/---

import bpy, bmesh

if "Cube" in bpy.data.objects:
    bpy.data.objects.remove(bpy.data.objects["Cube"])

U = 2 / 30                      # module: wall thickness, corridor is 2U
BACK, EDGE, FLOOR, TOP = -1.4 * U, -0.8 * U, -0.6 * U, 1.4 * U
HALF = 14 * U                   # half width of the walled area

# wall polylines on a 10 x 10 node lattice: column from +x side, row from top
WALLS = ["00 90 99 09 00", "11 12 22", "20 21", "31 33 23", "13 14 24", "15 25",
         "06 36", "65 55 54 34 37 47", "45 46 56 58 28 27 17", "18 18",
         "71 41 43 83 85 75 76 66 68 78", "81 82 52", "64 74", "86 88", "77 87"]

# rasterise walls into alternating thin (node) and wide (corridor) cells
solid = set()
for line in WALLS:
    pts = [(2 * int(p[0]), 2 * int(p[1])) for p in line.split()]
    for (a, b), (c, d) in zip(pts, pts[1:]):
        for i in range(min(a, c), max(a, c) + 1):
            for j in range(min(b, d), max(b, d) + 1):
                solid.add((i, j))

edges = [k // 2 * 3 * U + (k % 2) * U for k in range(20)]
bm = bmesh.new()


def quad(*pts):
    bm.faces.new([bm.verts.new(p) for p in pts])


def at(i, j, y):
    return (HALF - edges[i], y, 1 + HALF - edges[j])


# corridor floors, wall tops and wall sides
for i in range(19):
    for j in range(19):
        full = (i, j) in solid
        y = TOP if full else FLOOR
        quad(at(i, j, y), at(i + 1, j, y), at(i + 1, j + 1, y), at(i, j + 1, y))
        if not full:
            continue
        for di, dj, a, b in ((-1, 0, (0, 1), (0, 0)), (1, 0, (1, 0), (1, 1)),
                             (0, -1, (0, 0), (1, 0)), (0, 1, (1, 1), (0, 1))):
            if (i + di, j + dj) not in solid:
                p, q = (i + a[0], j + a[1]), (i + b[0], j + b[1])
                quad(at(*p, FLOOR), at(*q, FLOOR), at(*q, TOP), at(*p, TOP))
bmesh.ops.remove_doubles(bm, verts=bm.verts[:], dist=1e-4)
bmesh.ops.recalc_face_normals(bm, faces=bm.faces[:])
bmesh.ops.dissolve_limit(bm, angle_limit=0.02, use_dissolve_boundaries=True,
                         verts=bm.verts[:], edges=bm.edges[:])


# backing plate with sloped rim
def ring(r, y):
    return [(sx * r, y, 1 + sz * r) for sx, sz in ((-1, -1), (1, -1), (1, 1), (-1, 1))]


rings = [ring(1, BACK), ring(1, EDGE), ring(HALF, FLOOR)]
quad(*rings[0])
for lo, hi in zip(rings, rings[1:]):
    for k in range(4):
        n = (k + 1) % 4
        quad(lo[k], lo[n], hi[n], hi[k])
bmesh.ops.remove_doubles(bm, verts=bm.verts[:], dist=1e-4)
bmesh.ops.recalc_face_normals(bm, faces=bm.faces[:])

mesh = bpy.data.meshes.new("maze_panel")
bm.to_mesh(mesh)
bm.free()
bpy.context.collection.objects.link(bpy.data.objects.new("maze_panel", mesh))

\---

## Task requirements
Would you please write out the entries again exactly?

## Answer area
import bpy, bmesh

if "Cube" in bpy.data.objects:
    bpy.data.objects.remove(bpy.data.objects["Cube"])

U = 2 / 30                      # module: wall thickness, corridor is 2U
BACK, EDGE, FLOOR, TOP = -1.4 * U, -0.8 * U, -0.6 * U, 1.4 * U
HALF = 14 * U                   # half width of the walled area

# wall polylines on a 10 x 10 node lattice: column from +x side, row from top
WALLS = ["00 90 99 09 00", "11 12 22", "20 21", "31 33 23", "13 14 24", "15 25",
         "06 36", "65 55 54 34 37 47", "45 46 56 58 28 27 17", "18 18",
         "71 41 43 83 85 75 76 66 68 78", "81 82 52", "64 74", "86 88", "77 87"]

# rasterise walls into alternating thin (node) and wide (corridor) cells
solid = set()
for line in WALLS:
    pts = [(2 * int(p[0]), 2 * int(p[1])) for p in line.split()]
    for (a, b), (c, d) in zip(pts, pts[1:]):
        for i in range(min(a, c), max(a, c) + 1):
            for j in range(min(b, d), max(b, d) + 1):
                solid.add((i, j))

edges = [k // 2 * 3 * U + (k % 2) * U for k in range(20)]
bm = bmesh.new()


def quad(*pts):
    bm.faces.new([bm.verts.new(p) for p in pts])


def at(i, j, y):
    return (HALF - edges[i], y, 1 + HALF - edges[j])


# corridor floors, wall tops and wall sides
for i in range(19):
    for j in range(19):
        full = (i, j) in solid
        y = TOP if full else FLOOR
        quad(at(i, j, y), at(i + 1, j, y), at(i + 1, j + 1, y), at(i, j + 1, y))
        if not full:
            continue
        for di, dj, a, b in ((-1, 0, (0, 1), (0, 0)), (1, 0, (1, 0), (1, 1)),
                             (0, -1, (0, 0), (1, 0)), (0, 1, (1, 1), (0, 1))):
            if (i + di, j + dj) not in solid:
                p, q = (i + a[0], j + a[1]), (i + b[0], j + b[1])
                quad(at(*p, FLOOR), at(*q, FLOOR), at(*q, TOP), at(*p, TOP))
bmesh.ops.remove_doubles(bm, verts=bm.verts[:], dist=1e-4)
bmesh.ops.recalc_face_normals(bm, faces=bm.faces[:])
bmesh.ops.dissolve_limit(bm, angle_limit=0.02, use_dissolve_boundaries=True,
                         verts=bm.verts[:], edges=bm.edges[:])


# backing plate with sloped rim
def ring(r, y):
    return [(sx * r, y, 1 + sz * r) for sx, sz in ((-1, -1), (1, -1), (1, 1), (-1, 1))]


rings = [ring(1, BACK), ring(1, EDGE), ring(HALF, FLOOR)]
quad(*rings[0])
for lo, hi in zip(rings, rings[1:]):
    for k in range(4):
        n = (k + 1) % 4
        quad(lo[k], lo[n], hi[n], hi[k])
bmesh.ops.remove_doubles(bm, verts=bm.verts[:], dist=1e-4)
bmesh.ops.recalc_face_normals(bm, faces=bm.faces[:])

mesh = bpy.data.meshes.new("maze_panel")
bm.to_mesh(mesh)
bm.free()
bpy.context.collection.objects.link(bpy.data.objects.new("maze_panel", mesh))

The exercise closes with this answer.